**Aim of the task**:
Retype each record exactly.

**Supplied data**:
• • • •

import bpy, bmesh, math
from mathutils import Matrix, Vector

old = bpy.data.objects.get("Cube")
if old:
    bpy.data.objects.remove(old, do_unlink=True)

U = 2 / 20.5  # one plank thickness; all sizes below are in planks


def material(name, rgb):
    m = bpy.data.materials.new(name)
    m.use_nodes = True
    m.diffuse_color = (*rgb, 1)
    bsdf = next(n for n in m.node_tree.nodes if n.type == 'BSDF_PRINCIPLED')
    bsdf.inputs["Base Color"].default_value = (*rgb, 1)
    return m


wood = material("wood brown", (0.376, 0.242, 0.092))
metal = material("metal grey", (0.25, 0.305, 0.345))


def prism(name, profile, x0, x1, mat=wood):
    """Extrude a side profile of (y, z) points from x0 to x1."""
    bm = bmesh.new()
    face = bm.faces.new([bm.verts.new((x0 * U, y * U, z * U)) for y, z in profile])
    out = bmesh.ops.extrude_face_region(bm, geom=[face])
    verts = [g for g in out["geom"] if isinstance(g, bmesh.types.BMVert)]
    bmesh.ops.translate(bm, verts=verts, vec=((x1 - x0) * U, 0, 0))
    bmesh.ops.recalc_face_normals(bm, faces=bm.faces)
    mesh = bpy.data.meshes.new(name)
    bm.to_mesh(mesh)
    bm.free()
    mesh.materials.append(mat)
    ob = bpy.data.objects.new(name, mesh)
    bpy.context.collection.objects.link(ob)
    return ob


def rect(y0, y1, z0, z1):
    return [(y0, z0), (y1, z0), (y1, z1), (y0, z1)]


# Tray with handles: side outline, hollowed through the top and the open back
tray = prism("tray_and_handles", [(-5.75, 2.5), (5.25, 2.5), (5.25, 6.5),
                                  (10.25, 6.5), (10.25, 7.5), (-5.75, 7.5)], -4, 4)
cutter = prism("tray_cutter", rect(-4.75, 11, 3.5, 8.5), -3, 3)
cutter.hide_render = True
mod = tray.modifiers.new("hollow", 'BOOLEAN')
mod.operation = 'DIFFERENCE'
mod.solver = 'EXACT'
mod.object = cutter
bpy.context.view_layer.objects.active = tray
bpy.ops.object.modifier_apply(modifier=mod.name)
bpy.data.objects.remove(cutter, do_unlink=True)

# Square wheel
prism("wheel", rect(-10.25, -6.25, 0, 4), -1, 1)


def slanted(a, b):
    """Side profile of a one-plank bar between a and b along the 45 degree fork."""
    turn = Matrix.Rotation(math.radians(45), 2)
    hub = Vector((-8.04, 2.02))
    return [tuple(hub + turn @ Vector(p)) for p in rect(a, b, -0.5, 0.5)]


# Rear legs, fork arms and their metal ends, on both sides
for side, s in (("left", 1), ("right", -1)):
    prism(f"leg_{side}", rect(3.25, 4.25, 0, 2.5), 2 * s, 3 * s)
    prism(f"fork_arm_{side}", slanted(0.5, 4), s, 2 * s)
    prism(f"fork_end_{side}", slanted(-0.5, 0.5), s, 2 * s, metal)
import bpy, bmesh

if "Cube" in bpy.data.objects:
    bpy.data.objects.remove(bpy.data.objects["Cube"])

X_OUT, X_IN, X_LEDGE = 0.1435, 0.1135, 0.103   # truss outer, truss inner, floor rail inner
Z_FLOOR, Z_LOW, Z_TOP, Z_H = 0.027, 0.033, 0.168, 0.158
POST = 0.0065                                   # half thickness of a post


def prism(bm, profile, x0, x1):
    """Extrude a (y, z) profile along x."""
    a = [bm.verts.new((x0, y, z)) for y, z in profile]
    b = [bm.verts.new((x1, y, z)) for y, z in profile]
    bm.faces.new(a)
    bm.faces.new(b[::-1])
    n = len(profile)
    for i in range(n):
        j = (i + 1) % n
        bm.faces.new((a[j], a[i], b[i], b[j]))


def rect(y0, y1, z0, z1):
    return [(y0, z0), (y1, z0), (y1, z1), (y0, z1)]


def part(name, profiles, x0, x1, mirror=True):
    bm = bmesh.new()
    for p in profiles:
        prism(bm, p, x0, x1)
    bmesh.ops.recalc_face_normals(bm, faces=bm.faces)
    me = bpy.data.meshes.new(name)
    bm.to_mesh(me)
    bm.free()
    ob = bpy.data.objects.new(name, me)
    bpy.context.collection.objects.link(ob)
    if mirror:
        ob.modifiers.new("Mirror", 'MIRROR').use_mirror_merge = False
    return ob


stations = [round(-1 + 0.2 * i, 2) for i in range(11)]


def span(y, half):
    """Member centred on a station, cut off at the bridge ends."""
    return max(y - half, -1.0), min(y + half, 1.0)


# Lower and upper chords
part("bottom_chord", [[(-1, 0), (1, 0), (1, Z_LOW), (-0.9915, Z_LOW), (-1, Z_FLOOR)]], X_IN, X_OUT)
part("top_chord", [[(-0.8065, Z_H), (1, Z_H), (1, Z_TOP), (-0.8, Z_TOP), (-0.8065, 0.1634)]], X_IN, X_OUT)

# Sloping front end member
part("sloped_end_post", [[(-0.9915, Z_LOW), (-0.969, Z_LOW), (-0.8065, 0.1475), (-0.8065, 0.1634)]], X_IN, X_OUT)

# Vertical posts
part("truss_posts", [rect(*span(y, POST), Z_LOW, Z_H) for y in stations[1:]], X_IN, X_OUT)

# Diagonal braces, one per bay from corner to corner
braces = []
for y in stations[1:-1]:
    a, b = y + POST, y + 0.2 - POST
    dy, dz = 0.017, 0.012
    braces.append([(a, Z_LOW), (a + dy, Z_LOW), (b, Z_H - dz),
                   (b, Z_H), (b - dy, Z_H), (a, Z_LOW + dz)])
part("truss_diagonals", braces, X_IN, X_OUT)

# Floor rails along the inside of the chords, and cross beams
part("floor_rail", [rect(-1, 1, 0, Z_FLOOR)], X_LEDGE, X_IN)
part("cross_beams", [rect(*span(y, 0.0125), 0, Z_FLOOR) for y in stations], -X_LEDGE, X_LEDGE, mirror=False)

• • • •

**Exercise output**:
import bpy, bmesh, math
from mathutils import Matrix, Vector

old = bpy.data.objects.get("Cube")
if old:
    bpy.data.objects.remove(old, do_unlink=True)

U = 2 / 20.5  # one plank thickness; all sizes below are in planks


def material(name, rgb):
    m = bpy.data.materials.new(name)
    m.use_nodes = True
    m.diffuse_color = (*rgb, 1)
    bsdf = next(n for n in m.node_tree.nodes if n.type == 'BSDF_PRINCIPLED')
    bsdf.inputs["Base Color"].default_value = (*rgb, 1)
    return m


wood = material("wood brown", (0.376, 0.242, 0.092))
metal = material("metal grey", (0.25, 0.305, 0.345))


def prism(name, profile, x0, x1, mat=wood):
    """Extrude a side profile of (y, z) points from x0 to x1."""
    bm = bmesh.new()
    face = bm.faces.new([bm.verts.new((x0 * U, y * U, z * U)) for y, z in profile])
    out = bmesh.ops.extrude_face_region(bm, geom=[face])
    verts = [g for g in out["geom"] if isinstance(g, bmesh.types.BMVert)]
    bmesh.ops.translate(bm, verts=verts, vec=((x1 - x0) * U, 0, 0))
    bmesh.ops.recalc_face_normals(bm, faces=bm.faces)
    mesh = bpy.data.meshes.new(name)
    bm.to_mesh(mesh)
    bm.free()
    mesh.materials.append(mat)
    ob = bpy.data.objects.new(name, mesh)
    bpy.context.collection.objects.link(ob)
    return ob


def rect(y0, y1, z0, z1):
    return [(y0, z0), (y1, z0), (y1, z1), (y0, z1)]


# Tray with handles: side outline, hollowed through the top and the open back
tray = prism("tray_and_handles", [(-5.75, 2.5), (5.25, 2.5), (5.25, 6.5),
                                  (10.25, 6.5), (10.25, 7.5), (-5.75, 7.5)], -4, 4)
cutter = prism("tray_cutter", rect(-4.75, 11, 3.5, 8.5), -3, 3)
cutter.hide_render = True
mod = tray.modifiers.new("hollow", 'BOOLEAN')
mod.operation = 'DIFFERENCE'
mod.solver = 'EXACT'
mod.object = cutter
bpy.context.view_layer.objects.active = tray
bpy.ops.object.modifier_apply(modifier=mod.name)
bpy.data.objects.remove(cutter, do_unlink=True)

# Square wheel
prism("wheel", rect(-10.25, -6.25, 0, 4), -1, 1)


def slanted(a, b):
    """Side profile of a one-plank bar between a and b along the 45 degree fork."""
    turn = Matrix.Rotation(math.radians(45), 2)
    hub = Vector((-8.04, 2.02))
    return [tuple(hub + turn @ Vector(p)) for p in rect(a, b, -0.5, 0.5)]


# Rear legs, fork arms and their metal ends, on both sides
for side, s in (("left", 1), ("right", -1)):
    prism(f"leg_{side}", rect(3.25, 4.25, 0, 2.5), 2 * s, 3 * s)
    prism(f"fork_arm_{side}", slanted(0.5, 4), s, 2 * s)
    prism(f"fork_end_{side}", slanted(-0.5, 0.5), s, 2 * s, metal)
import bpy, bmesh

if "Cube" in bpy.data.objects:
    bpy.data.objects.remove(bpy.data.objects["Cube"])

X_OUT, X_IN, X_LEDGE = 0.1435, 0.1135, 0.103   # truss outer, truss inner, floor rail inner
Z_FLOOR, Z_LOW, Z_TOP, Z_H = 0.027, 0.033, 0.168, 0.158
POST = 0.0065                                   # half thickness of a post


def prism(bm, profile, x0, x1):
    """Extrude a (y, z) profile along x."""
    a = [bm.verts.new((x0, y, z)) for y, z in profile]
    b = [bm.verts.new((x1, y, z)) for y, z in profile]
    bm.faces.new(a)
    bm.faces.new(b[::-1])
    n = len(profile)
    for i in range(n):
        j = (i + 1) % n
        bm.faces.new((a[j], a[i], b[i], b[j]))


def rect(y0, y1, z0, z1):
    return [(y0, z0), (y1, z0), (y1, z1), (y0, z1)]


def part(name, profiles, x0, x1, mirror=True):
    bm = bmesh.new()
    for p in profiles:
        prism(bm, p, x0, x1)
    bmesh.ops.recalc_face_normals(bm, faces=bm.faces)
    me = bpy.data.meshes.new(name)
    bm.to_mesh(me)
    bm.free()
    ob = bpy.data.objects.new(name, me)
    bpy.context.collection.objects.link(ob)
    if mirror:
        ob.modifiers.new("Mirror", 'MIRROR').use_mirror_merge = False
    return ob


stations = [round(-1 + 0.2 * i, 2) for i in range(11)]


def span(y, half):
    """Member centred on a station, cut off at the bridge ends."""
    return max(y - half, -1.0), min(y + half, 1.0)


# Lower and upper chords
part("bottom_chord", [[(-1, 0), (1, 0), (1, Z_LOW), (-0.9915, Z_LOW), (-1, Z_FLOOR)]], X_IN, X_OUT)
part("top_chord", [[(-0.8065, Z_H), (1, Z_H), (1, Z_TOP), (-0.8, Z_TOP), (-0.8065, 0.1634)]], X_IN, X_OUT)

# Sloping front end member
part("sloped_end_post", [[(-0.9915, Z_LOW), (-0.969, Z_LOW), (-0.8065, 0.1475), (-0.8065, 0.1634)]], X_IN, X_OUT)

# Vertical posts
part("truss_posts", [rect(*span(y, POST), Z_LOW, Z_H) for y in stations[1:]], X_IN, X_OUT)

# Diagonal braces, one per bay from corner to corner
braces = []
for y in stations[1:-1]:
    a, b = y + POST, y + 0.2 - POST
    dy, dz = 0.017, 0.012
    braces.append([(a, Z_LOW), (a + dy, Z_LOW), (b, Z_H - dz),
                   (b, Z_H), (b - dy, Z_H), (a, Z_LOW + dz)])
part("truss_diagonals", braces, X_IN, X_OUT)

# Floor rails along the inside of the chords, and cross beams
part("floor_rail", [rect(-1, 1, 0, Z_FLOOR)], X_LEDGE, X_IN)
part("cross_beams", [rect(*span(y, 0.0125), 0, Z_FLOOR) for y in stations], -X_LEDGE, X_LEDGE, mirror=False)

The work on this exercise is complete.